It’s the end of another school year and now that your kids have cleaned out their desks and brought it all home, you have a mountain of old schoolwork to deal with. Even if you only have one child, 13 year’s worth of art projects, essays and report cards could easily take over your home. So how do you preserve a record of their accomplishments and still keep some living space?
My solution was to purchase a Rubbermaid Roughneck Tote (14- or 18-gallon size) for each of my children as they started school. Whenever they bring something home from school that they want to keep it goes in the bin. If it doesn’t fit in the bin, it doesn’t get kept. We can photograph it and put a picture of it in if it’s too big—or if it’s something that isn’t preservable (like art projects made out of food). I do keep all semester report cards and significant honors. When school is out for the year, we pull out the boxes and they have the opportunity to sort through their boxes and choose what to keep and what to toss.
And yes, it is ONE box per child for all 13 years of school. This encourages them as they get older to keep only what they find really significant.

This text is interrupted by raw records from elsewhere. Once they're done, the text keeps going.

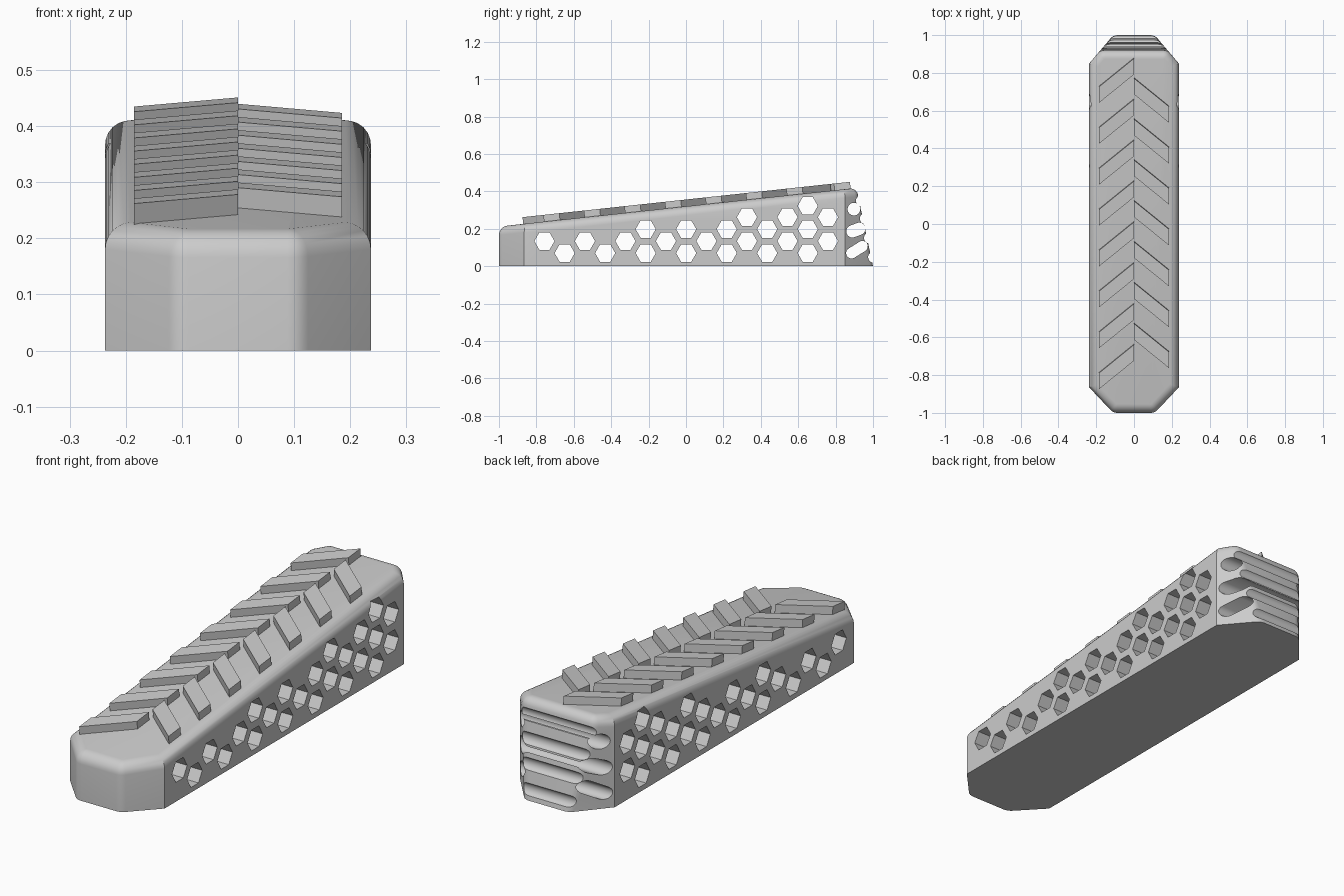
import bpy, bmesh, math
from mathutils import Vector
from mathutils.geometry import intersect_line_line_2d  # noqa: F401


cube = bpy.data.objects.get("Cube")
if cube:
    bpy.data.objects.remove(cube)

TONE = (0.6, 0.6, 0.6, 1)
grey = bpy.data.materials.new("matte grey")
grey.use_nodes = True
grey.diffuse_color = TONE
grey.node_tree.nodes["Principled BSDF"].inputs["Base Color"].default_value = TONE

HALF = 0.237          # half width
RIB_X = 0.185         # outer end of the tread ribs
RIM = 0.046           # rounding of the top rim
CORNER = 0.05         # rounding of the upright front and back edges


def top_z(y):
    """Height of the sloping top."""
    return 0.32 + 0.108 * y


def back_y(z):
    """Depth of the leaning back face."""
    return 1 - 0.215 * z


def make_object(name, bm):
    bmesh.ops.recalc_face_normals(bm, faces=bm.faces)
    mesh = bpy.data.meshes.new(name)
    bm.to_mesh(mesh)
    bm.free()
    mesh.materials.append(grey)
    obj = bpy.data.objects.new(name, mesh)
    bpy.context.collection.objects.link(obj)
    return obj


def add_loft(bm, rings):
    """Closed solid through matching outlines."""
    loops = [[bm.verts.new(p) for p in ring] for ring in rings]
    n = len(loops[0])
    bm.faces.new(loops[0][::-1])
    bm.faces.new(loops[-1])
    for a, b in zip(loops, loops[1:]):
        for i in range(n):
            j = (i + 1) % n
            bm.faces.new((a[i], a[j], b[j], b[i]))


def plan(inset, back):
    """Body outline: half the corners, mirrored, moved inwards by inset."""
    cut_f = math.atan2(-(HALF - 0.11), 0.135)     # direction the front cut faces
    cut_b = math.atan2(HALF - 0.11, 0.15)
    sides = [(-math.pi / 2, 1), (cut_f, None), (0, HALF), (cut_b, None), (math.pi / 2, back)]
    anchors = {1: (HALF, -0.865), 3: (HALF, 0.85)}
    lines = []
    for i, (angle, dist) in enumerate(sides):
        normal = Vector((math.cos(angle), math.sin(angle)))
        lines.append((angle, normal, normal.dot(Vector(anchors[i])) if dist is None else dist))

    def corner(p, q, shrink):
        (_, n, d), (_, m, e) = p, q
        d, e, det = d - shrink, e - shrink, n.x * m.y - n.y * m.x
        return Vector(((d * m.y - e * n.y) / det, (n.x * e - m.x * d) / det))

    pts = []
    for i, (p, q) in enumerate(zip(lines, lines[1:])):
        if i in (0, 3):
            centre = corner(p, q, CORNER)
            for k in range(5):
                t = p[0] + (q[0] - p[0]) * k / 4
                pts.append(centre + (CORNER - inset) * Vector((math.cos(t), math.sin(t))))
        else:
            pts.append(corner(p, q, inset))
    return pts + [Vector((-p.x, p.y)) for p in reversed(pts)]


# Wedge body with cut corners and a rounded top rim
rings = [[(p.x, p.y, 0) for p in plan(0, 1)]]
for k in range(7):
    t = math.pi / 2 * k / 6
    rings.append([(p.x, p.y, top_z(p.y) - RIM + RIM * math.sin(t))
                  for p in plan(RIM * (1 - math.cos(t)), back_y(0.37))])
bm = bmesh.new()
add_loft(bm, rings)
body = make_object("wedge_body", bm)


def volume(mesh):
    bm = bmesh.new()
    bm.from_mesh(mesh)
    result = bm.calc_volume()
    bm.free()
    return result


def carve(outlines):
    """Cut bars running along x out of the body, keeping the first sound result."""
    bm = bmesh.new()
    for outline in outlines:
        add_loft(bm, [[(x, y, z) for y, z in outline] for x in (-0.4, 0.4)])
    cutter = make_object("hole_cutter", bm)
    cutter.hide_render = True
    before = volume(body.data)
    mod = body.modifiers.new("holes", 'BOOLEAN')
    mod.operation, mod.object = 'DIFFERENCE', cutter
    carved = None
    for solver in ('MANIFOLD', 'EXACT', 'FLOAT'):
        mod.solver = solver
        bpy.context.view_layer.update()
        deps = bpy.context.evaluated_depsgraph_get()
        mesh = bpy.data.meshes.new_from_object(body.evaluated_get(deps))
        if 0.5 < volume(mesh) / before < 0.9999:
            carved = mesh
            break
    body.modifiers.remove(mod)
    if carved:
        body.data = carved
    bpy.data.objects.remove(cutter)


def slot(y, z, r, dy=0, dz=0):
    """Round-ended slot; a circle when dy and dz are zero."""
    tilt = math.atan2(dz, dy)
    pts = []
    for side in (1, -1):
        for i in range(12):
            t = tilt + math.pi * (i / 11 - side / 2)
            pts.append((y + side * dy + r * math.cos(t), z + side * dz + r * math.sin(t)))
    return pts


def circle(y, z, r, sides=24):
    return [(y + r * math.cos(math.tau * k / sides), z + r * math.sin(math.tau * k / sides))
            for k in range(sides)]


# Honeycomb of hexagon holes: row height and first column
carve([circle(-0.757 + 0.1083 * col, z, 0.054, 6)
       for z, first in ((0.07, 1), (0.134, 0), (0.198, 5), (0.262, 10), (0.322, 13))
       for col in range(first, 15, 2)])

# Slots through the back corners, then grooves across the back
carve([circle(0.898, 0.305, 0.034),
       slot(0.908, 0.193, 0.033, 0.018, 0.007),
       slot(0.914, 0.088, 0.029, 0.029, 0.018)])
carve([circle(back_y(z) + 0.013, z, 0.029) for z in (0.048, 0.151, 0.254, 0.35)])

bpy.ops.object.select_all(action='DESELECT')
bpy.context.view_layer.objects.active = body
body.select_set(True)
bpy.ops.object.shade_smooth_by_angle(angle=math.radians(30))


# Slanted tread ribs, staggered between the two halves
def tread(name, side, start, count):
    bm = bmesh.new()
    for i in range(count):
        y = start - 0.2165 * i
        outline = [(0, y), (side * RIB_X, y - 0.15), (side * RIB_X, y - 0.235), (0, y - 0.085)]
        add_loft(bm, [[(x, v - h * 0.1, top_z(v) + h) for x, v in outline]
                      for h in (-0.002, 0.036)])
    make_object(name, bm)


tread("right_tread_ribs", -1, 0.88, 8)
tread("left_tread_ribs", 1, 0.775, 7)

While I do have veto power over anything they want to throw away, I have almost never exercised it in the 20 years I’ve been at this.
I have friends who photograph or scan all their kids’ school papers and projects and then throw away all the originals, but I prefer to keep the real thing. As digital as I am, I do not believe in a paperless history. There is something about holding in your hands an actual piece of your parents’ or grandparents’ history, a sample of their handwriting or a picture they painted. (Remember, I am also the person who believes you should be printing out those photos and not letting them languish on your hard drive). But digitizing their memories is another option and will certainly save you space.